Students review and answer questions about a Nez Perce chief’s various speeches he gave in the mid 1800s in order to gain insight into how the United States government and white settlers were affecting American Indian lives. 

Lesson summary:

Students review and answer questions about a Nez Perce chief’s various speeches he gave in the mid 1800s in order to gain insight about how the US government and white settlers were affecting American Indian lives. 
 

This lesson  examines the resources, opportunities and freedoms that lured different groups west. Emphasis will be placed on how the arrival of newcomers presented challenges to those already settled in territory.

Learning objectives:

 1. Analyze and describe the effects of westward expansion and subsequent federal policies on the  American Indian tribes in the Western states and territories.

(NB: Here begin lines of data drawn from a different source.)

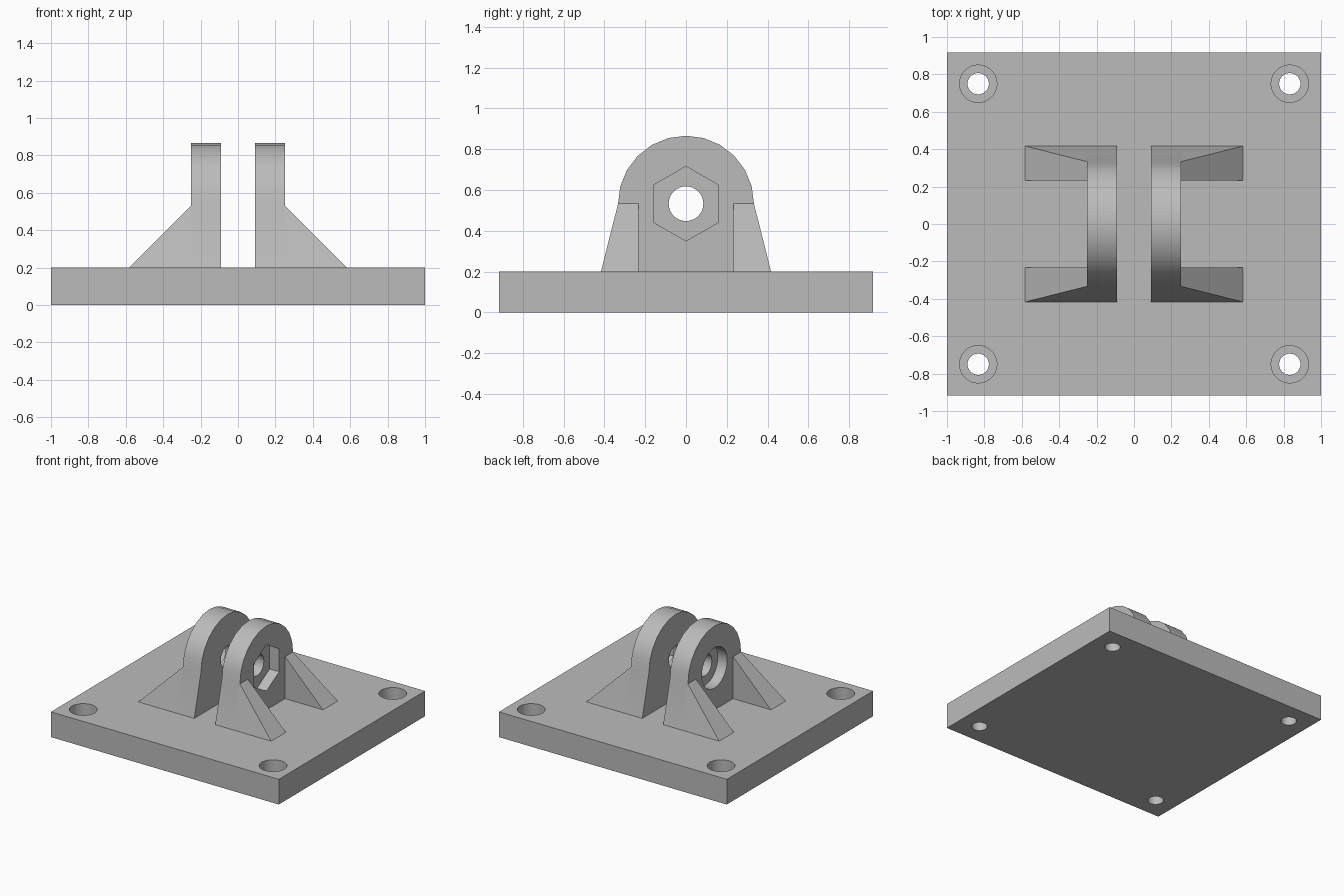
import bpy, bmesh
from math import pi, sin, cos, radians

cube = bpy.data.objects.get("Cube")
if cube:
    bpy.data.objects.remove(cube, do_unlink=True)

grey = bpy.data.materials.new("plain grey")
grey.use_nodes = True
grey.diffuse_color = (0.5, 0.5, 0.5, 1)
grey.node_tree.nodes["Principled BSDF"].inputs["Base Color"].default_value = (0.5, 0.5, 0.5, 1)


def finish(name, bm):
    bmesh.ops.recalc_face_normals(bm, faces=bm.faces)
    mesh = bpy.data.meshes.new(name)
    bm.to_mesh(mesh)
    bm.free()
    mesh.materials.append(grey)
    obj = bpy.data.objects.new(name, mesh)
    bpy.context.collection.objects.link(obj)
    return obj


def prism(name, outline, axis, start, end):
    """Extrude a 2D outline along x (outline in y, z) or z (outline in x, y)."""
    bm = bmesh.new()
    place = (lambda p, t: (t, *p)) if axis == "x" else (lambda p, t: (*p, t))
    rings = [[bm.verts.new(place(p, t)) for p in outline] for t in (start, end)]
    for ring in rings:
        bm.faces.new(ring)
    n = len(outline)
    for i in range(n):
        j = (i + 1) % n
        bm.faces.new((rings[0][i], rings[0][j], rings[1][j], rings[1][i]))
    return finish(name, bm)


def ring_points(centre, radius, sides, first=0.0, sweep=2 * pi, closed=True):
    steps = sides if closed else sides + 1
    return [(centre[0] + radius * cos(first + sweep * i / sides),
             centre[1] + radius * sin(first + sweep * i / sides)) for i in range(steps)]


def cut(obj, outline, axis, start, end):
    cutter = prism("cutter", outline, axis, start, end)
    cutter.hide_render = True
    mod = obj.modifiers.new("cut", "BOOLEAN")
    mod.operation = "DIFFERENCE"
    mod.solver = "EXACT"
    mod.object = cutter
    bpy.context.view_layer.objects.active = obj
    bpy.ops.object.modifier_apply(modifier=mod.name)
    bpy.data.objects.remove(cutter, do_unlink=True)


def smooth(obj):
    bpy.ops.object.select_all(action="DESELECT")
    obj.select_set(True)
    bpy.context.view_layer.objects.active = obj
    bpy.ops.object.shade_smooth_by_angle(angle=radians(30))


# Base plate with four counterbored screw holes
TOP = 0.2
W, D = 1.0, 0.917
plate = prism("base_plate", [(-W, -D), (W, -D), (W, D), (-W, D)], "z", 0, TOP)
for x in (-0.833, 0.833):
    for y in (-0.75, 0.75):
        cut(plate, ring_points((x, y), 0.1, 32), "z", 0.085, 0.3)
        cut(plate, ring_points((x, y), 0.057, 32), "z", -0.1, 0.3)
smooth(plate)

# Clevis lugs: tapered foot, round head, pin hole and outer recess
INNER, OUTER, FOOT = 0.092, 0.25, 0.417
PIVOT, HEAD = (0, 0.533), 0.333
profile = [(-FOOT, TOP), (FOOT, TOP)] + ring_points(PIVOT, HEAD, 12, 0, pi, closed=False)
recesses = {1: ring_points(PIVOT, 0.183, 6, pi / 2),    # hexagonal nut pocket
            -1: ring_points(PIVOT, 0.16, 32)}           # round bolt head pocket
for side, label in ((1, "left"), (-1, "right")):
    lug = prism(label + "_lug", profile, "x", side * INNER, side * OUTER)
    cut(lug, recesses[side], "x", side * (OUTER - 0.083), side * 0.4)
    cut(lug, ring_points(PIVOT, 0.085, 32), "x", side * 0.02, side * 0.4)
    smooth(lug)

    # Sloping gussets, flush with the tapered lug edges
    for face, end in ((-1, "front"), (1, "back")):
        bm = bmesh.new()
        for x, y, z in ((OUTER, 0.233, TOP), (OUTER, FOOT, TOP),
                        (0.583, 0.233, TOP), (0.583, FOOT, TOP),
                        (OUTER, 0.233, PIVOT[1]), (OUTER, HEAD, PIVOT[1])):
            bm.verts.new((side * x, face * y, z))
        bmesh.ops.convex_hull(bm, input=bm.verts)
        bmesh.ops.dissolve_limit(bm, angle_limit=radians(1), verts=bm.verts, edges=bm.edges)
        finish(label + "_" + end + "_gusset", bm)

2. Discuss the impact of colonization on American Indian tribal lands in the West, such as aboriginal and/or ceded territories, and the Treaties of 1855 and 1863.